Gems fails to block interim report on racial discrimination against doctors by medical schemes

The order clears the way for the release of the interim report, which according to the application papers makes “scathing allegations and findings in relation to Gems (and others)”. Stock photo.
The order clears the way for the release of the interim report, which according to the application papers makes “scathing allegations and findings in relation to Gems (and others)”. Stock photo.
Image: 123RF/Prudencio Alvarez

The Pretoria high court has struck from the roll the application by the Government Employees Medical Scheme (Gems) and the Board of Healthcare Finders to interdict the public release of an interim report that makes interim findings about racial discrimination against doctors by medical schemes.

The order clears the way for the public release of the interim report, which according to the application papers makes “scathing allegations and findings in relation to Gems (and others)”.

The applicants had urgently approached the court just two hours before the report was due to be publicly released on Sunday.

Handing down her judgment on Tuesday, judge Colleen Collis said the applicants had failed to “convincingly persuade me why they did not deem it necessary and prudent to approach the court earlier on. Nothing prevented them from doing so.” 

She said they had conceded in argument that they did know that the public release of the report had been envisaged earlier.

Given the public interest in the matter, they ought to have come to court earlier. Instead they “folded their arms” until two hours before the report was due to be released, she said.

If they had any right to be protected, they had to exercise it earlier on, said the judge.

The application says Gems was informed that the interim report contained findings “that some of the current procedures followed by the medical schemes to enforce their rights in terms of section 59 of the MSA [Medical Schemes Act] are unfair, that black providers are unfairly discriminated against on the grounds of race and that there is unfair discrimination in outcomes”.
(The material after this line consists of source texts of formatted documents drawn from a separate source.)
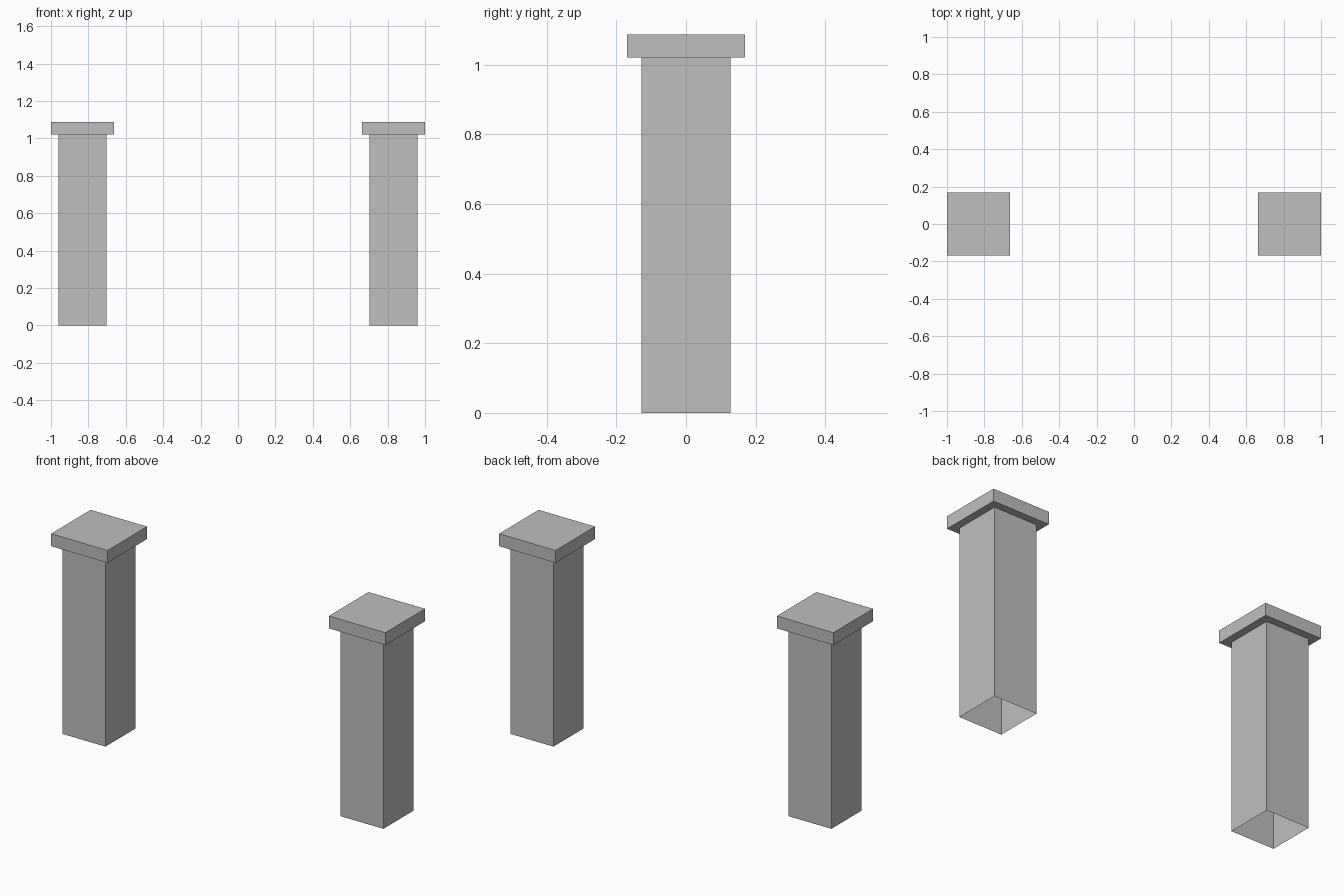
import bpy, bmesh
from mathutils import Matrix, Vector

if "Cube" in bpy.data.objects:
    bpy.data.objects.remove(bpy.data.objects["Cube"])

stone = bpy.data.materials.new("grey_stone")
stone.diffuse_color = (0.52, 0.52, 0.52, 1)
stone.use_nodes = True
stone.node_tree.nodes["Principled BSDF"].inputs["Base Color"].default_value = stone.diffuse_color


def box(name, x, half, z0, z1, open_ends=False):
    """Square block centred on (x, 0); open_ends leaves a hollow tube."""
    bm = bmesh.new()
    scale = Matrix.Diagonal((2 * half, 2 * half, z1 - z0, 1))
    move = Matrix.Translation(Vector((x, 0, (z0 + z1) / 2)))
    bmesh.ops.create_cube(bm, size=1, matrix=move @ scale)
    if open_ends:
        bm.normal_update()
        ends = [f for f in bm.faces if abs(f.normal.z) > 0.9]
        bmesh.ops.delete(bm, geom=ends, context='FACES_ONLY')
    mesh = bpy.data.meshes.new(name)
    bm.to_mesh(mesh)
    bm.free()
    mesh.materials.append(stone)
    bpy.context.collection.objects.link(bpy.data.objects.new(name, mesh))


# Two matching gate pillars: hollow shaft, overhanging cap slab
for side, x in (("left", -0.831), ("right", 0.831)):
    box(side + "_pillar_shaft", x, 0.128, 0, 1.02, open_ends=True)
    box(side + "_pillar_cap", x, 0.169, 1.02, 1.087)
The investigation was announced in June last year by the Council for Medical Schemes and established to look into complaints including ones of racial profiling, blacklisting for payments, blocked payments, demands for confidential clinical information, bullying and harassment.

TimesLIVE

Would you like to comment on this article or view other readers' comments? Register (it’s quick and free) or sign in now.

Speech Bubbles

Please read our Comment Policy before commenting.